Everyone has had blood vessels that burst at some point. These ruptures are almost always expressed as bruises and are due to the body being exposed to a shock or another form of minor superficial trauma. When the blood vessels under the skin burst, oxygen-poor, blue blood flows out under the skin and creates the bluish mark that we call a bruise. Usually, the broken blood vessels heal on their own and the bruise disappears soon after. However, there are other causes than shocks that cause blood vessels to rupture and we will discuss these causes in this article.

Why blood vessels in the legs break

There are a number of causes and risk factors for blood vessels in the legs to burst. The most common cause is heredity. Another reason is that the blood vessels become narrower with age, which means that broken blood vessels are more common in older people compared to younger people. Women are also more sensitive than men, which is because women have thinner skin.

Risk factors for possibly suffering from ruptured blood vessels are being overweight, smoking, being sedentary and too much exposure to UV radiation. All these factors contribute to the blood vessels becoming more sensitive and fragile.

Medicines that are blood thinners can also increase the risk of blood vessels rupturing.

Another risk factor for suffering from ruptured blood vessels is reduced function in vein valves, which in turn means that blood can collect in pools that become varicose veins. When these pools of blood swell, the blood vessels can rupture. Impaired function of the valves leading to leakage increases with increasing age. Being overweight and sedentary and more can also contribute to weakened valve function, but heredity is the biggest factor. People who have one or two parents who have impaired function in the venous valves will almost certainly suffer from this themselves.

How do broken blood vessels affect the risk of varicose veins

Is there a connection between broken blood vessels and varicose veins ?

Varicose veins are accumulations of blood in the veins under defective and leaking venous valves. Although it is easy to believe that varicose veins are due to broken blood vessels, it is rather that it is blood vessels that have not broken that are varicose veins. Varicose veins are not the same as ruptured blood vessels, but varicose veins can cause ruptured blood vessels if the varicose veins are severe. This is because when the varicose veins get bigger and bigger, there is a risk that the veins that make up the varicose veins will break.

Is it dangerous to have broken blood vessels in the legs?

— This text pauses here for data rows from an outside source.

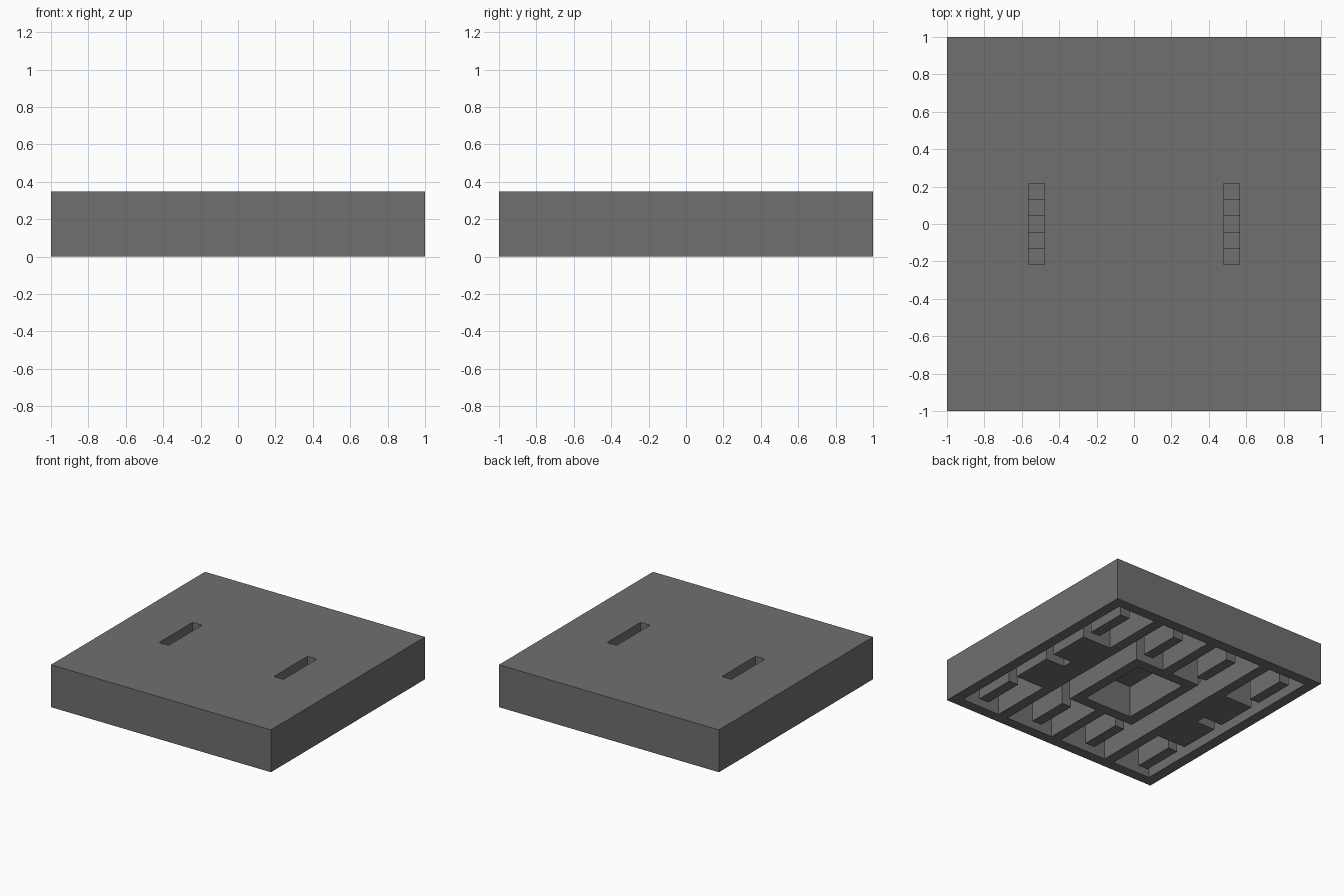
import bpy
import bmesh
from mathutils import Vector

cube = bpy.data.objects.get("Cube")
if cube:
    bpy.data.objects.remove(cube, do_unlink=True)

# The whole tray sits on a grid of 23 x 23 x 4 cells
CELL = 2 / 23
SHELL = 11.5
INNER = 10.5
HEIGHT = 4
CEILING = 3

grey = bpy.data.materials.new("dark_grey")
grey.use_nodes = True
grey.diffuse_color = (0.16, 0.16, 0.16, 1)
grey.node_tree.nodes["Principled BSDF"].inputs["Base Color"].default_value = (0.16, 0.16, 0.16, 1)


def box(name, x, y, z):
    """Box from (low, high) cell ranges."""
    mesh = bpy.data.meshes.new(name)
    bm = bmesh.new()
    bmesh.ops.create_cube(bm, size=1)
    for v in bm.verts:
        v.co = Vector([CELL * (r[0] if c < 0 else r[1]) for c, r in zip(v.co, (x, y, z))])
    bm.to_mesh(mesh)
    bm.free()
    mesh.materials.append(grey)
    obj = bpy.data.objects.new(name, mesh)
    bpy.context.collection.objects.link(obj)
    return obj


def cut(target, cutter):
    mod = target.modifiers.new(cutter.name, 'BOOLEAN')
    mod.operation = 'DIFFERENCE'
    mod.solver = 'EXACT'
    mod.object = cutter
    cutter.hide_render = True
    cutter.hide_set(True)


def span(sign, low, high):
    """Range mirrored to the given side."""
    return tuple(sorted((sign * low, sign * high)))


# Shell, open underneath
shell = box("shell", (-SHELL, SHELL), (-SHELL, SHELL), (0, HEIGHT))
cut(shell, box("cavity_cutter", (-INNER, INNER), (-INNER, INNER), (-1, CEILING)))

for side, label in ((1, "left"), (-1, "right")):
    # Slot through the top
    cut(shell, box(label + "_slot_cutter", span(side, 5.5, 6.5), (-2.5, 2.5), (2, 5)))

    # Long rib under the slot, with stepped floor cells
    box(label + "_rib_front", span(side, 5.5, 6.5), (-INNER, -2.5), (0, CEILING))
    box(label + "_rib_back", span(side, 5.5, 6.5), (2.5, INNER), (0, CEILING))
    for i in range(-2, 3):
        box(label + "_slot_step", span(side, 5.5, 6.5), (i - 0.5, i + 0.5), (0, 2 + i % 2))

    # Side block with a notch in its outer edge
    block = box(label + "_block", span(side, 6.5, 9.5), (-4.5, 4.5), (0, CEILING))
    cut(block, box(label + "_notch_cutter", span(side, 7.5, 10), (-0.5, 0.5), (-1, HEIGHT)))

    # Long walls of the central ring
    box(label + "_ring_wall", span(side, 2.5, 3.5), (-4.5, 4.5), (0, CEILING))

for end, label in ((1, "back"), (-1, "front")):
    # Centre rib and the short walls of the central ring
    box(label + "_centre_rib", (-0.5, 0.5), span(end, 4.5, INNER), (0, CEILING))
    box(label + "_ring_wall", (-2.5, 2.5), span(end, 3.5, 4.5), (0, CEILING))

    # Short stiffening bars, one in each bay
    for x in (-9, -3, 3, 9):
        box(label + "_bar", (x - 0.5, x + 0.5), span(end, 5.5, 9.5), (0, CEILING))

Superficial ruptured blood vessels are generally not dangerous unless they are extensive. However, ruptured blood vessels deeper into the body can be very dangerous. If a blood vessel breaks inside the body and not on the surface, so-called internal bleeding occurs. Such bleeding is life-threatening and a person affected should immediately call an ambulance.

The symptoms below can also be signs that the bleeding is dangerous enough to seek medical attention:

  • Pain in the area where it is bleeding
  • Profuse bleeding from an open wound
  • A lump that goes over the bleeding and into the wound
  • Darker skin in the area around the bleeding
  • Swollen extremities Bleeding gums, nose, urine or blood in the stool


When a superficial blood vessel ruptures, you can see that the skin becomes discolored, often bluish. That's why we call the superficial symptoms of a broken blood vessel a bruise.

There are a number of reasons why a blood vessel can burst. The absolute most common reason for a superficial blood vessel to rupture is an external trauma of a milder kind, such as a bump or a light blow.

The risk that a blood vessel may burst is linked to a person's individual conditions such as heredity, age and gender. There are also a number of lifestyle factors that can increase the risk of a blood vessel breaking. These are, among others, obesity, exposure to the sun's ultraviolet radiation, medication, sitting still, which results in impaired blood circulation. Broken blood vessels that lie superficially, just under the skin, are almost never dangerous. The broken blood vessels should heal by themselves, but if the blood vessels do not heal by themselves, it can be dang